Book Review: Tell To Win
Tell to Win is a book that has absolutely no underlying sports agent theme and is actually not about sports at all. However, the lessons learned by reading it could certainly be applied by sports agents and all other people who work in the business of sports.
Tell to Win will officially be released for public consumption tomorrow, but I had the opportunity to review an advance copy and I am telling you right now – go buy it. It is inexpensive and is worth every penny you will spend on it. Truthfully, I did not realize just how important the art of storytelling was until I started turning the pages. After reading it, I doubt I will be able to speak to a group of people, or even a single individual, without first thinking of the vital components of a powerful story and figuring out how I will tell it in the best manner possible.
I first caught wind of Tell to Win when I was asked to put together a contest to increase exposure for the book. We ended up doing a Twitter contest where my followers could enter to win a free copy of Tell to Win by creating a Tweet that included my name and the author’s name. The Tweet had to include a unique story…all in 140 characters or less.
Speaking of the author, Peter Guber is a very fascinating person. In fact, Guber’s background may be the tie to sports that I was looking for at the start of this post. He owns six minor league baseball franchises, owns and is a co-executive of the Golden State Warriors, and has earned approximately 200 Academy Awards during his tenure at the helm of companies such as Columbia, Sony Pictures, Casablanca and Mandalay Entertainment. That kind of background adds quite a bit of credibility to the words written within his book.
The great thing about Tell to Win is that Guber does not just lay out the formula of how to tell a good story to get the results you are looking for. Instead, he explains the process through a plethora of stories he has either told or heard from very impressive individuals. It makes reading the book enjoyable and easy to comprehend. He sort of proves his point that the art of good storytelling is the best way to make others understand what you are trying to convey.

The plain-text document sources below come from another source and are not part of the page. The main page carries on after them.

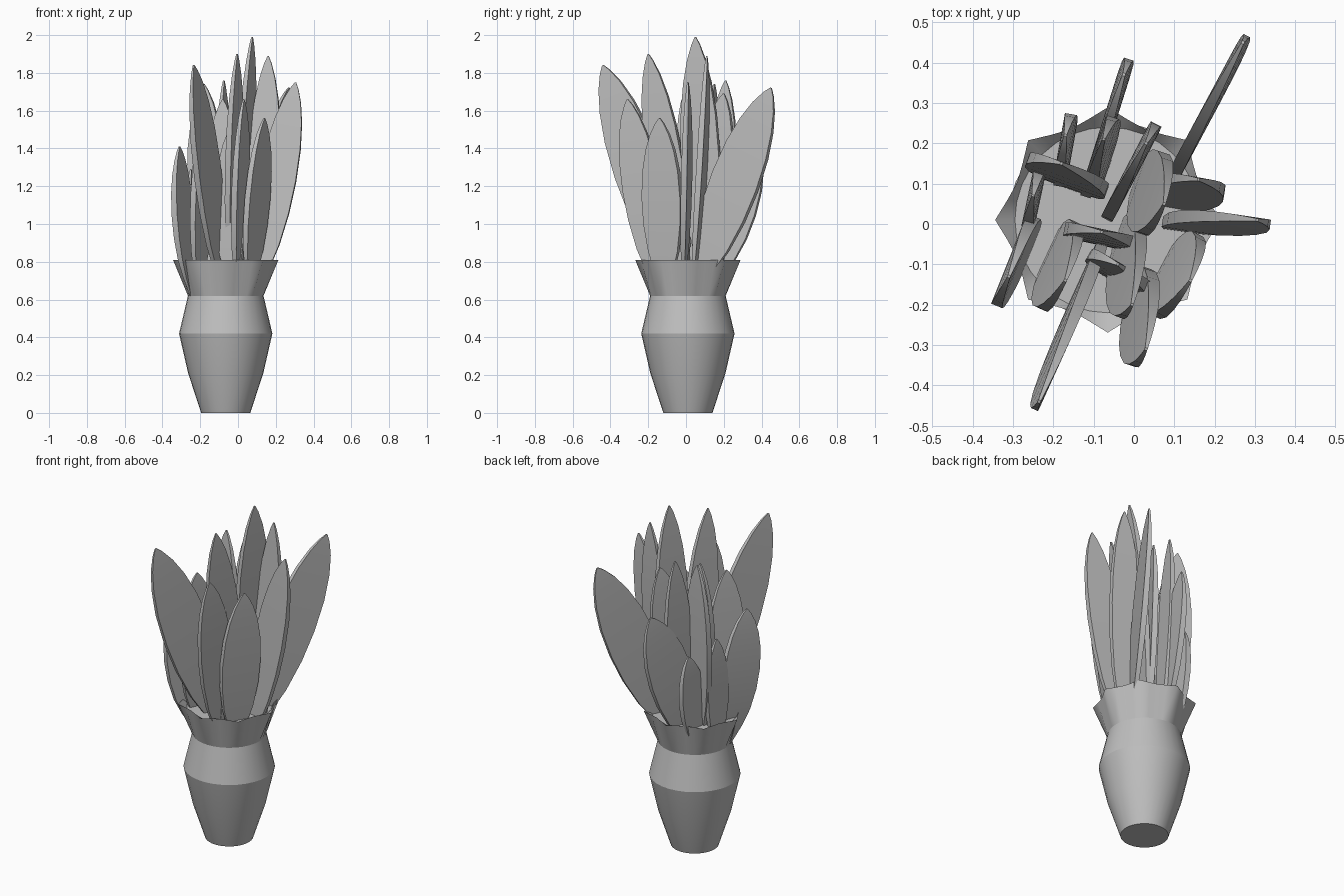
import bpy, bmesh, math
from mathutils import Vector

cube = bpy.data.objects.get("Cube")
if cube:
    bpy.data.objects.remove(cube, do_unlink=True)

grey = bpy.data.materials.new("plain grey")
grey.use_nodes = True
COLOUR = (0.52, 0.52, 0.52, 1)
grey.diffuse_color = COLOUR
grey.node_tree.nodes["Principled BSDF"].inputs["Base Color"].default_value = COLOUR


def finish(name, bm):
    """Turn a bmesh into a named, smooth-shaded object; marked edges stay sharp."""
    bmesh.ops.recalc_face_normals(bm, faces=bm.faces)
    for face in bm.faces:
        face.smooth = True
    mesh = bpy.data.meshes.new(name)
    bm.to_mesh(mesh)
    bm.free()
    mesh.materials.append(grey)
    obj = bpy.data.objects.new(name, mesh)
    bpy.context.collection.objects.link(obj)


# Vase: lathed profile of (radius, height, scallop depth), rim drawn into eight points
SIDES = 32
VASE_X, VASE_Y = -0.065, 0.01
PROFILE = [(0.13, 0, 0), (0.199, 0.21, 0), (0.247, 0.42, 0), (0.2, 0.62, 0),
           (0.279, 0.81, 0.036), (0.23, 0.78, 0)]
bm = bmesh.new()
rings = []
for radius, z, scallop in PROFILE:
    ring = []
    for i in range(SIDES):
        a = math.tau * i / SIDES
        r = radius - scallop * abs(math.sin(4 * a))
        ring.append(bm.verts.new((VASE_X + r * math.cos(a), VASE_Y + r * math.sin(a), z)))
    rings.append(ring)
for low, high in zip(rings, rings[1:]):
    for i in range(SIDES):
        j = (i + 1) % SIDES
        bm.faces.new((low[i], low[j], high[j], high[i]))
bm.faces.new(rings[0])
bm.faces.new(rings[-1])
for k, ring in enumerate(rings):
    if k != 1:                       # the lower body is one smooth curve
        for i in range(SIDES):
            bm.edges.get((ring[i], ring[(i + 1) % SIDES])).smooth = False
finish("vase", bm)


# Leaves: pointed blades, thinning to the tip, some bowed outward
OUTLINE = [(0, 0.03), (0.04, 0.15), (0.13, 0.46), (0.25, 0.76), (0.4, 0.95), (0.55, 1.0),
           (0.7, 0.92), (0.82, 0.73), (0.91, 0.48), (0.97, 0.22), (1, 0.03)]
BASE_Z = 0.62
THICKNESS = 0.032


def leaf(name, tip, base, width, turn, bow=0.0):
    base = Vector((*base, BASE_Z))
    axis = Vector(tip) - base
    a = math.radians(turn)
    flat = Vector((math.cos(a), math.sin(a), 0))
    side = (flat - axis * (flat.dot(axis) / axis.length_squared)).normalized()
    normal = axis.cross(side).normalized()
    outward = base + axis / 2 - Vector((VASE_X, VASE_Y, 0))
    if normal.dot(Vector((outward.x, outward.y, 0))) < 0:
        normal.negate()
    bm = bmesh.new()
    sections = []
    for u, v in OUTLINE:
        centre = base + axis * u + normal * (bow * 4 * u * (1 - u))
        across = side * (v * width / 2)
        through = normal * (THICKNESS / 2 * (0.2 + 0.8 * v))
        sections.append([bm.verts.new(centre + across * s + through * t)
                         for s, t in ((1, 1), (-1, 1), (-1, -1), (1, -1))])
    for low, high in zip(sections, sections[1:]):
        for i in range(4):
            j = (i + 1) % 4
            bm.faces.new((low[i], low[j], high[j], high[i]))
            bm.edges.get((low[i], high[i])).smooth = False
    for cap in (sections[0], sections[-1]):
        for edge in bm.faces.new(cap).edges:
            edge.smooth = False
    finish(name, bm)


leaf("front_tall_leaf", (-0.235, -0.44, 1.84), (-0.075, -0.02), 0.28, 66)
leaf("back_tall_leaf", (0.27, 0.45, 1.72), (0.055, 0.03), 0.28, 62)
leaf("left_outer_leaf", (0.305, 0.01, 1.75), (0.09, -0.015), 0.2, -8, 0.005)
leaf("left_inner_leaf", (0.16, 0.11, 1.89), (0.11, 0.03), 0.17, -10, 0.012)
leaf("centre_tall_leaf", (0.075, 0.05, 1.99), (0.0, 0.11), 0.21, 72)
leaf("front_centre_leaf", (-0.005, -0.2, 1.90), (-0.035, 0.0), 0.2, 70)
leaf("front_left_leaf", (0.14, -0.14, 1.56), (0.06, -0.11), 0.23, 62)
leaf("front_leaf", (0.03, -0.31, 1.66), (-0.005, -0.14), 0.21, 72)
leaf("right_outer_leaf", (-0.31, -0.13, 1.41), (-0.25, -0.06), 0.23, 68, 0.012)
leaf("back_leaf", (-0.025, 0.37, 1.47), (-0.113, 0.09), 0.27, 72.5)
leaf("back_centre_leaf", (0.03, 0.2, 1.69), (-0.048, 0.05), 0.23, 62.5)
leaf("back_upright_leaf", (-0.075, 0.21, 1.76), (-0.065, 0.14), 0.17, 72, 0.005)
leaf("middle_leaf", (-0.08, -0.02, 1.66), (-0.09, -0.045), 0.18, -12)
leaf("right_front_leaf", (-0.17, -0.14, 1.6), (-0.21, -0.06), 0.23, 65)
leaf("middle_front_leaf", (-0.04, -0.1, 1.5), (-0.03, -0.15), 0.18, -30)
leaf("back_short_leaf", (-0.17, 0.22, 1.22), (-0.17, 0.14), 0.17, 80)
leaf("right_short_leaf", (-0.25, 0.07, 1.29), (-0.245, 0.06), 0.15, 78)
leaf("right_back_leaf", (-0.18, 0.15, 1.74), (-0.15, 0.085), 0.21, -20)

This is not a quick read. Take your time to read it slow, fully grasp the important concepts, and attempt to use them to your advantage in your lives. I used to be guilty of focusing too much on statistics and not enough on the emotion attached to stories. While stats will continue to encompass a major part of my diatribes, I will certainly incorporate stories effectively, and have already seen positive results from the limited number of times that I have applied Guber’s teachings. I am very impressed by Tell to Win and I believe that you will be inspired by it too.